Howard, Oliver (1830 - 1909)

Genre: Non-Fiction

Oliver Otis Howard was born in Leeds, ME. He attended Bowdoin College and graduated from the U.S. Military Academy, West Point, in 1855. During the Civil War, he served as a colonel in the Third Maine Volunteers in the Union Army. He fought at bull Run, Fair Oaks (where he lost an arm), Antietam, Fredericksburg, Chancellorsville and Gettysburg. He was promoted to Major General and commanded the Army of Tennessee under William T. Sherman.

After the War he was appointed as Commissioner of the Freedom Bureau to provide food and medical supplies for the former slaves.
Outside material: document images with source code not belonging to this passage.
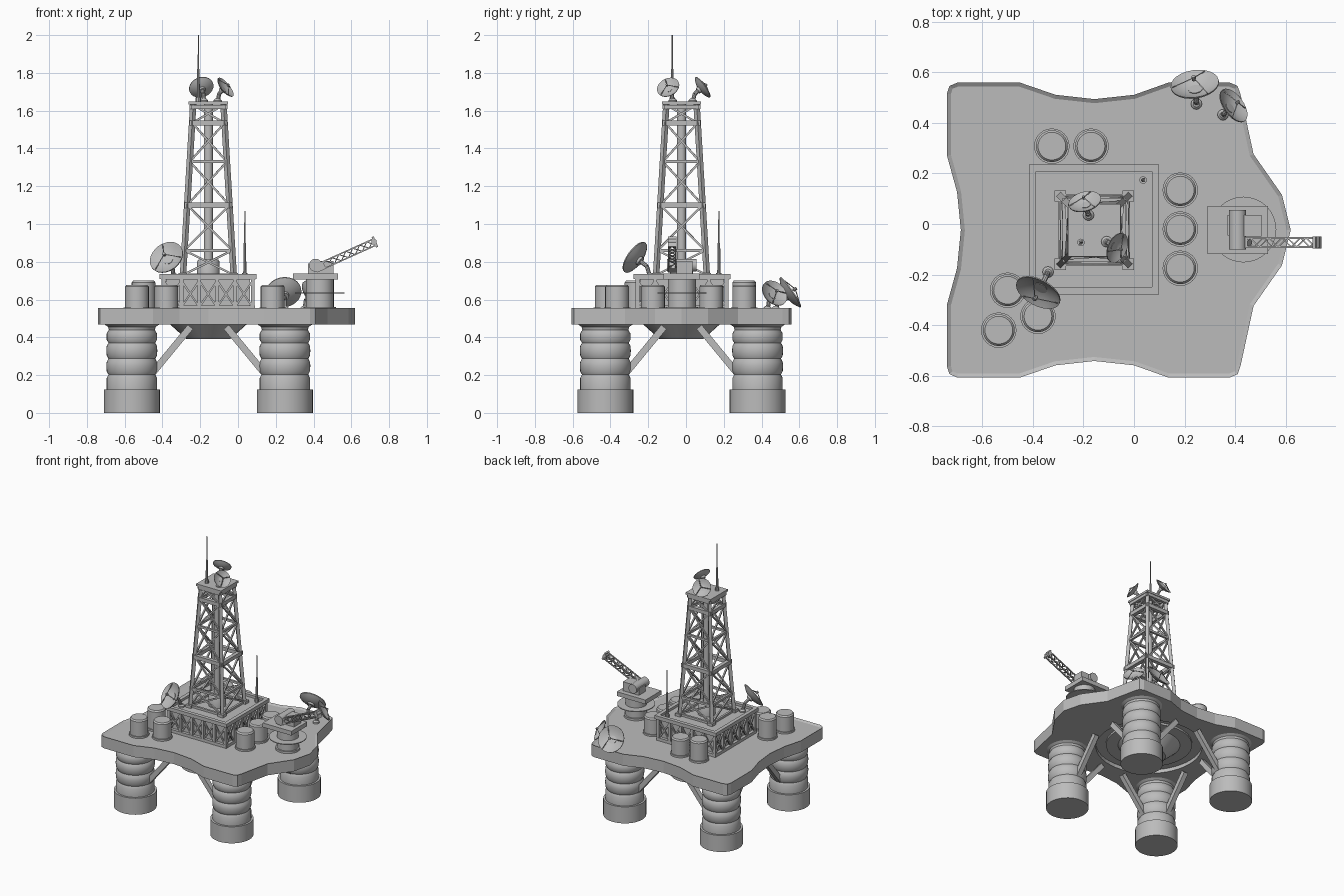
import bpy, bmesh, math
from mathutils import Vector, Matrix

if "Cube" in bpy.data.objects:
    bpy.data.objects.remove(bpy.data.objects["Cube"], do_unlink=True)

GREY = (0.5, 0.5, 0.5, 1)
steel = bpy.data.materials.new("grey_steel")
steel.use_nodes = True
steel.diffuse_color = GREY
steel.node_tree.nodes["Principled BSDF"].inputs["Base Color"].default_value = GREY
steel.node_tree.nodes["Principled BSDF"].inputs["Roughness"].default_value = 0.7

CX, CY = -0.157, -0.024      # rig centre
FLOOR = 0.545                # main deck surface


def finish(bm, name, smooth=True):
    bmesh.ops.recalc_face_normals(bm, faces=bm.faces)
    me = bpy.data.meshes.new(name)
    bm.to_mesh(me)
    bm.free()
    me.materials.append(steel)
    ob = bpy.data.objects.new(name, me)
    bpy.context.collection.objects.link(ob)
    if smooth:
        bpy.ops.object.select_all(action="DESELECT")
        ob.select_set(True)
        bpy.context.view_layer.objects.active = ob
        bpy.ops.object.shade_smooth_by_angle(angle=math.radians(35))
    return ob


def box(bm, lo, hi):
    lo, hi = Vector(lo), Vector(hi)
    bmesh.ops.create_cube(bm, size=1, matrix=Matrix.Translation((lo + hi) / 2) @ Matrix.Diagonal((*(hi - lo), 1)))


def beam(bm, a, b, w, h=None):
    a, b = Vector(a), Vector(b)
    rot = (b - a).to_track_quat("Z", "Y").to_matrix().to_4x4()
    bmesh.ops.create_cube(bm, size=1, matrix=Matrix.Translation((a + b) / 2) @ rot
                          @ Matrix.Diagonal((w, h or w, (b - a).length, 1)))


def rod(bm, a, b, r1, r2=None, seg=10):
    a, b = Vector(a), Vector(b)
    rot = (b - a).to_track_quat("Z", "Y").to_matrix().to_4x4()
    bmesh.ops.create_cone(bm, cap_ends=True, segments=seg, radius1=r1, radius2=r1 if r2 is None else r2,
                          depth=(b - a).length, matrix=Matrix.Translation((a + b) / 2) @ rot)


def lathe(bm, profile, mat, seg=32):
    rings = []
    for r, z in profile:
        rings.append([bm.verts.new(mat @ Vector((r * math.cos(t), r * math.sin(t), z)))
                      for t in (2 * math.pi * i / seg for i in range(seg))])
    for p, q in zip(rings, rings[1:]):
        for i in range(seg):
            j = (i + 1) % seg
            bm.faces.new((p[i], p[j], q[j], q[i]))
    bm.faces.new(rings[0])
    bm.faces.new(rings[-1])


def at(x, y, z=0):
    return Matrix.Translation((x, y, z))


# Deck outline: half profile mirrored across the rig's centre line
half = [(.62, 0), (.585, .14), (.473, .30), (.422, .535), (.41, .57), (.38, .583), (.135, .583), (0, .535), (-.157, .518),
        (-.31, .535), (-.45, .583), (-.70, .583), (-.73, .57), (-.74, .54), (-.74, .295), (-.70, .15), (-.685, 0)]
outline = [Vector((x, CY + y, 0)) for x, y in half] + [Vector((x, CY - y, 0)) for x, y in half[-2:0:-1]]


def slab(z0, z1, shrink):
    bm = bmesh.new()
    face = bm.faces.new([bm.verts.new(p + Vector((0, 0, z1))) for p in outline])
    if shrink:
        bmesh.ops.inset_region(bm, faces=[face], thickness=shrink, use_boundary=True)
        bmesh.ops.delete(bm, geom=[f for f in bm.faces if f is not face], context="FACES")
    new = bmesh.ops.extrude_face_region(bm, geom=[face])["geom"]
    bmesh.ops.translate(bm, vec=(0, 0, z0 - z1), verts=[g for g in new if isinstance(g, bmesh.types.BMVert)])
    bmesh.ops.recalc_face_normals(bm, faces=bm.faces)
    return bm


# Main deck with a raised lip
bm = slab(.495, .555, 0)
top = max(bm.faces, key=lambda f: f.calc_center_median().z)
bmesh.ops.inset_region(bm, faces=[top], thickness=.016)
bmesh.ops.translate(bm, vec=(0, 0, FLOOR - .555), verts=top.verts)
finish(bm, "main_deck", False)

# Lower deck with a round recess underneath
lower = finish(slab(.467, .496, .016), "lower_deck", False)
bm = bmesh.new()
rod(bm, (CX, CY, .4), (CX, CY, .4945), .37, seg=48)
cutter = finish(bm, "recess_cutter", False)
cutter.hide_render = True
cutter.hide_set(True)
cut = lower.modifiers.new("recess", "BOOLEAN")
cut.operation = "DIFFERENCE"
cut.object = cutter

# Funnel under the deck
bm = bmesh.new()
lathe(bm, [(.115, .39), (.235, .497)], at(CX, CY))
lathe(bm, [(.30, .48), (.30, .497)], at(CX, CY))
finish(bm, "underdeck_funnel")

# Ribbed columns
column = [(.148, 0), (.148, .125), (.133, .125), (.133, .185), (.124, .203), (.133, .22), (.135, .25), (.133, .27),
          (.124, .287), (.133, .304), (.135, .33), (.133, .355), (.124, .37), (.133, .387), (.133, .42),
          (.122, .44), (.126, .455), (.145, .468), (.145, .496)]
for sx, side in ((-1, "right"), (1, "left")):
    for sy, end in ((-1, "front"), (1, "rear")):
        x, y = CX + sx * .405, CY + sy * .403
        bm = bmesh.new()
        lathe(bm, column, at(x, y), 40)
        finish(bm, f"{end}_{side}_column")
        # Diagonal braces toward the neighbouring columns
        bm = bmesh.new()
        for d in (Vector((-sx, 0, 0)), Vector((0, -sy, 0))):
            foot = Vector((x, y, 0))
            beam(bm, foot + d * .10 + Vector((0, 0, .2)), foot + d * .31 + Vector((0, 0, .455)), .036)
        finish(bm, f"{end}_{side}_braces", False)

# Deck house: core, trussed walls and a roof with parapet
HX, HY = -.158, -.021
bm = bmesh.new()
box(bm, (HX - .222, HY - .222, FLOOR), (HX + .222, HY + .222, .71))
for k in range(4):
    m = at(HX, HY) @ Matrix.Rotation(k * math.pi / 2, 4, "Z")
    wall = lambda u, z: m @ Vector((u, -.236, z))
    xs = [-.236 + .0944 * i for i in range(6)]
    for u in xs:
        beam(bm, wall(u, FLOOR), wall(u, .71), .02)
    for a, b in zip(xs, xs[1:]):
        beam(bm, wall(a, .56), wall(b, .70), .01)
        beam(bm, wall(b, .56), wall(a, .70), .01)
    beam(bm, wall(-.24, .557), wall(.24, .557), .022)
    # Parapet strip
    beam(bm, m @ Vector((-.257, -.243, .7225)), m @ Vector((.257, -.243, .7225)), .028, .027)
box(bm, (HX - .25, HY - .25, .705), (HX + .25, HY + .25, .718))
finish(bm, "deck_house", False)

# Derrick: tapered legs, bands and cross bracing
half_width = lambda z: .135 - .055 * (z - .715) / .92
levels = [.73, .86, 1.10, 1.33, 1.535, 1.63]
bm = bmesh.new()
for k in range(4):
    m = at(CX, CY) @ Matrix.Rotation(k * math.pi / 2, 4, "Z")
    p = lambda s, z: m @ Vector((s * half_width(z), -half_width(z), z))
    beam(bm, p(1, .715), p(1, 1.635), .024)
    box_foot = p(1, .72)
    beam(bm, box_foot, box_foot + Vector((0, 0, .02)), .045)
    for z in levels[:-1]:
        wide = z in (1.10, 1.535)
        e = 1.12 if wide else 1
        beam(bm, p(-e, z), p(e, z), .028 if wide else .016, .028 if wide else .016)
    for lo, hi in zip(levels, levels[1:]):
        beam(bm, p(-1, lo), p(1, hi), .011)
        beam(bm, p(1, lo), p(-1, hi), .011)
finish(bm, "derrick_frame", False)

bm = bmesh.new()
box(bm, (CX - .104, CY - .104, 1.632), (CX + .104, CY + .104, 1.648))
for k in range(4):
    m = at(CX, CY) @ Matrix.Rotation(k * math.pi / 2, 4, "Z")
    beam(bm, m @ Vector((-.09, -.09, 1.62)), m @ Vector((.09, -.09, 1.62)), .022)
finish(bm, "derrick_platform", False)

# Drill pipe and its collar
bm = bmesh.new()
lathe(bm, [(.06, .715), (.06, .80), (.052, .812), (.024, .812), (.024, 1.64)], at(CX, CY), 24)
finish(bm, "drill_pipe")

# Masts
for name, x, y, z0, z1, z2 in (("derrick_mast", -.21, -.073, 1.645, 1.82, 2.0), ("house_mast", .036, .174, .715, .90, 1.07)):
    bm = bmesh.new()
    rod(bm, (x, y, z0), (x, y, z0 + .025), .015)
    rod(bm, (x, y, z0), (x, y, z1), .009, .007)
    rod(bm, (x, y, z1), (x, y, z2), .004, .003, 6)
    finish(bm, name)


# Dishes on bent stalks
def dish(name, centre, normal, r, base):
    c, n, base = Vector(centre), Vector(normal).normalized(), Vector(base)
    m = Matrix.Translation(c) @ n.to_track_quat("Z", "Y").to_matrix().to_4x4()
    bowl = [(t, .32 * (t * t - 1)) for t in (.02, .3, .55, .8, 1)]
    prof = [(t * r, (z - .06) * r) for t, z in bowl] + [(t * r, z * r) for t, z in reversed(bowl)]
    bm = bmesh.new()
    lathe(bm, prof, m, 24)
    back = c - n * r * .36
    elbow = base.lerp(back, .3)
    elbow.z = base.z + (back.z - base.z) * .65
    lathe(bm, [(.022, 0), (.022, .01), (.012, .02)], Matrix.Translation(base), 12)
    rod(bm, base, elbow, .011)
    rod(bm, elbow, back, .011)
    rod(bm, back - n * .012, back + n * r * .1, r * .25, r * .3, 12)
    feed = c + n * r * .3
    for k in range(3):
        t = k * math.tau / 3
        beam(bm, m @ Vector((r * .93 * math.cos(t), r * .93 * math.sin(t), -.02 * r)), feed, .004)
    rod(bm, feed - n * r * .12, feed + n * r * .08, r * .09)
    finish(bm, name)


dish("derrick_rear_dish", (-.195, .09, 1.725), (-.22, .8, .58), .066, (-.18, .035, 1.645))
dish("derrick_left_dish", (-.065, -.095, 1.725), (.72, -.32, .58), .062, (-.108, -.07, 1.645))
dish("house_dish", (-.38, -.273, .825), (-.4, -.75, .53), .095, (-.34, -.19, .72))
dish("deck_rear_dish", (.24, .555, .64), (-.12, .8, .55), .096, (.247, .475, FLOOR))
dish("deck_corner_dish", (.395, .47, .635), (.7, .5, .5), .076, (.352, .432, FLOOR))

# Storage tanks
tanks = [(-.325, .308), (-.17, .308), (.183, .134), (.183, -.02), (.183, -.175), (-.50, -.262), (-.38, -.365), (-.535, -.42)]
for i, (x, y) in enumerate(tanks):
    bm = bmesh.new()
    h = .70 if i in (0, 5) else .678
    lathe(bm, [(.07, FLOOR), (.07, .558), (.063, .558), (.063, h - .01), (.055, h)], at(x, y), 24)
    finish(bm, f"storage_tank_{i + 1}")

# Crane: pedestal, platform, cab and winch
bm = bmesh.new()
lathe(bm, [(.085, FLOOR), (.085, .56), (.074, .56), (.074, .632), (.13, .632), (.13, .638), (.074, .638), (.074, .705)],
      at(.433, -.022))
finish(bm, "crane_pedestal")
bm = bmesh.new()
box(bm, (.29, -.118, .705), (.53, .072, .737))
box(bm, (.42, -.05, .737), (.505, .035, .805))
box(bm, (.37, -.045, .737), (.445, .035, .79))
finish(bm, "crane_cab", False)
bm = bmesh.new()
rod(bm, (.41, -.10, .782), (.41, .055, .782), .034, seg=20)
finish(bm, "crane_winch")

# Lattice boom
bm = bmesh.new()
a, b = Vector((.43, -.073, .772)), Vector((.725, -.073, .905))
d = (b - a).normalized()
up = Vector((-d.z, 0, d.x))
corner = lambda t, i: a.lerp(b, t) + Vector((0, (-1, 1, 1, -1)[i] * .018, 0)) + up * (-1, -1, 1, 1)[i] * .018
for i in range(4):
    j = (i + 1) % 4
    beam(bm, corner(0, i), corner(1, i), .007)
    for s in range(8):
        lo, hi = s / 8, (s + 1) / 8
        beam(bm, corner(lo, i if s % 2 else j), corner(hi, j if s % 2 else i), .005)
beam(bm, a - d * .02, a + d * .03, .044)
rod(bm, (.72, -.095, .907), (.72, -.05, .907), .014, seg=12)
beam(bm, b - up * .03, b + up * .03, .046, .012)
finish(bm, "crane_boom", False)
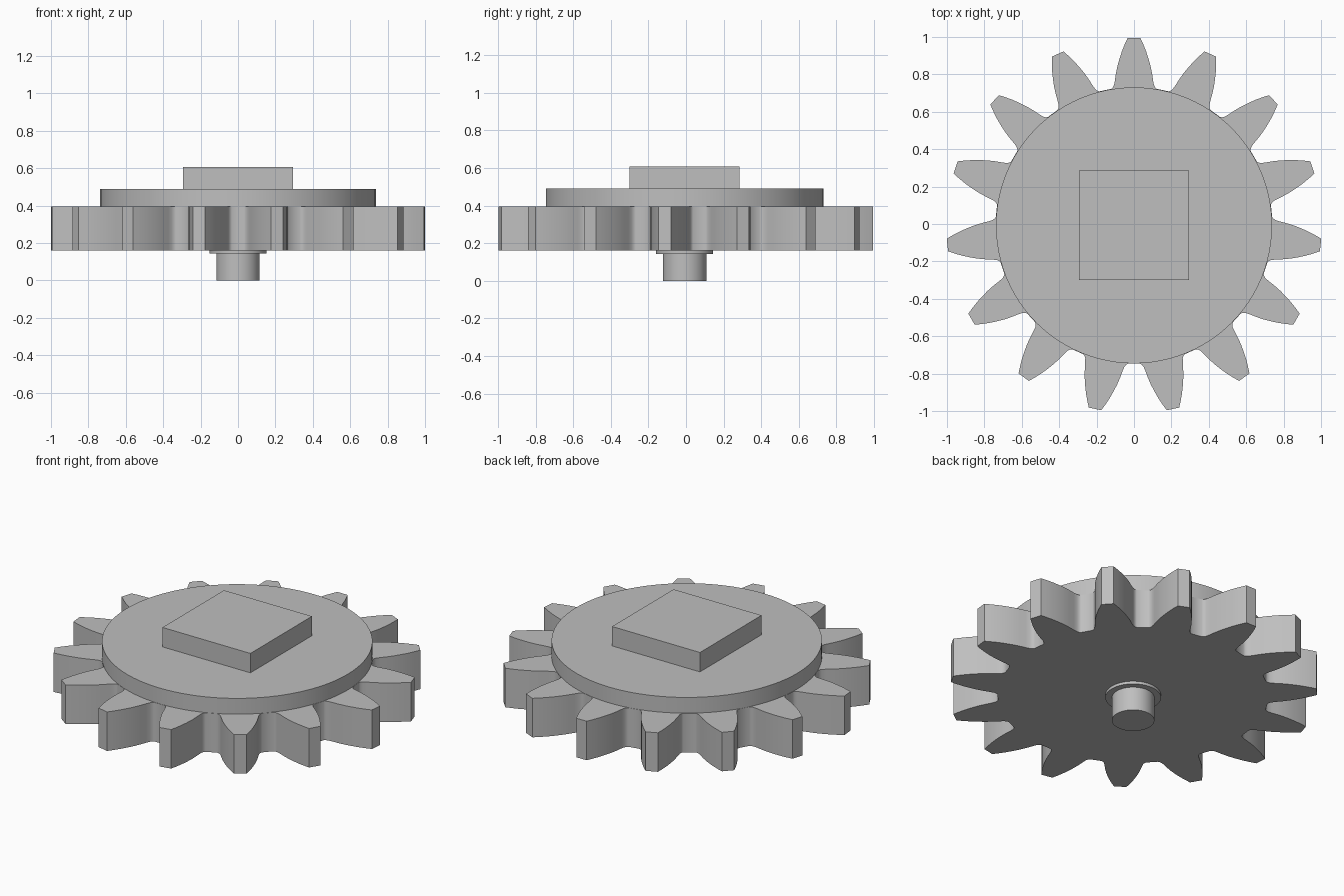
import bpy, bmesh, math
from mathutils import Matrix

if "Cube" in bpy.data.objects:
    bpy.data.objects.remove(bpy.data.objects["Cube"], do_unlink=True)

CENTRE_Y = -0.0075
TEETH = 15

grey = bpy.data.materials.new("light_grey")
grey.use_nodes = True
colour = (0.52, 0.52, 0.52, 1)
grey.diffuse_color = colour
grey.node_tree.nodes["Principled BSDF"].inputs["Base Color"].default_value = colour


def prism(name, outline, bottom, top, smooth=True):
    """Extrude a flat outline of (x, y) points between two heights."""
    bm = bmesh.new()
    face = bm.faces.new([bm.verts.new((x, y + CENTRE_Y, bottom)) for x, y in outline])
    side = bmesh.ops.extrude_face_region(bm, geom=[face])
    verts = [v for v in side["geom"] if isinstance(v, bmesh.types.BMVert)]
    bmesh.ops.translate(bm, verts=verts, vec=(0, 0, top - bottom))
    bmesh.ops.recalc_face_normals(bm, faces=bm.faces)
    mesh = bpy.data.meshes.new(name)
    bm.to_mesh(mesh)
    bm.free()
    mesh.materials.append(grey)
    obj = bpy.data.objects.new(name, mesh)
    bpy.context.collection.objects.link(obj)
    if smooth:
        bpy.ops.object.select_all(action="DESELECT")
        obj.select_set(True)
        bpy.context.view_layer.objects.active = obj
        bpy.ops.object.shade_smooth_by_angle(angle=math.radians(30))
    return obj


def circle(radius, count):
    return [(radius * math.cos(math.tau * i / count), radius * math.sin(math.tau * i / count))
            for i in range(count)]


# Half a tooth as (distance from the axis, half width), root to tip
flank = [(0.73, 0.122), (0.737, 0.114), (0.75, 0.107), (0.775, 0.102), (0.81, 0.097),
         (0.85, 0.089), (0.89, 0.078), (0.93, 0.065), (0.97, 0.049), (1.003, 0.034)]
tooth = [(w, r) for r, w in flank] + [(-w, r) for r, w in reversed(flank)]

# Toothed wheel: the tooth outline repeated around the axis
outline = []
for i in range(TEETH):
    turn = Matrix.Rotation(math.tau * i / TEETH, 2)
    for x, y in tooth:
        outline.append((turn[0][0] * x + turn[0][1] * y, turn[1][0] * x + turn[1][1] * y))
prism("toothed_wheel", outline, 0.16, 0.395)

# Raised disc and square boss on top
prism("top_disc", circle(0.738, 96), 0.395, 0.49)
h = 0.293
prism("square_boss", [(-h, -h), (h, -h), (h, h), (-h, h)], 0.49, 0.607, smooth=False)

# Shaft and its thin collar underneath
prism("shaft_collar", circle(0.152, 48), 0.143, 0.16)
prism("shaft", circle(0.116, 48), 0, 0.16)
In 1867, he established Howard University and served as its president from 1869-1874.

He returned to the Army and served in the Indian Wars, most notably in the Wallowa Valley in Washington against Chief Joseph of the Nez Perce. Then he served as superintendent at West Point (1880-1882).

After retirement from military service, he continued to campaign for improvements to the quality of education for the former slaves and their descendants in the South and founded Lincoln Memorial University in Harrogate, TN (1895).

Selected Bibliography

  • Fighting for Humanity, Or, Camp and Quarter-Deck (1898)
  • Henry in the War, Or, The Model Volunteer (1899)
  • Donald's School Days (1899)
  • My Life and Experiences Among our Hostile Indians: A Record of Personal Observations, Adventures,... (1907)
  • autobiography of Oliver Otis Howard, Major General, United States Army (1908)
  • The True Story of the Wallowa Campaign (1998)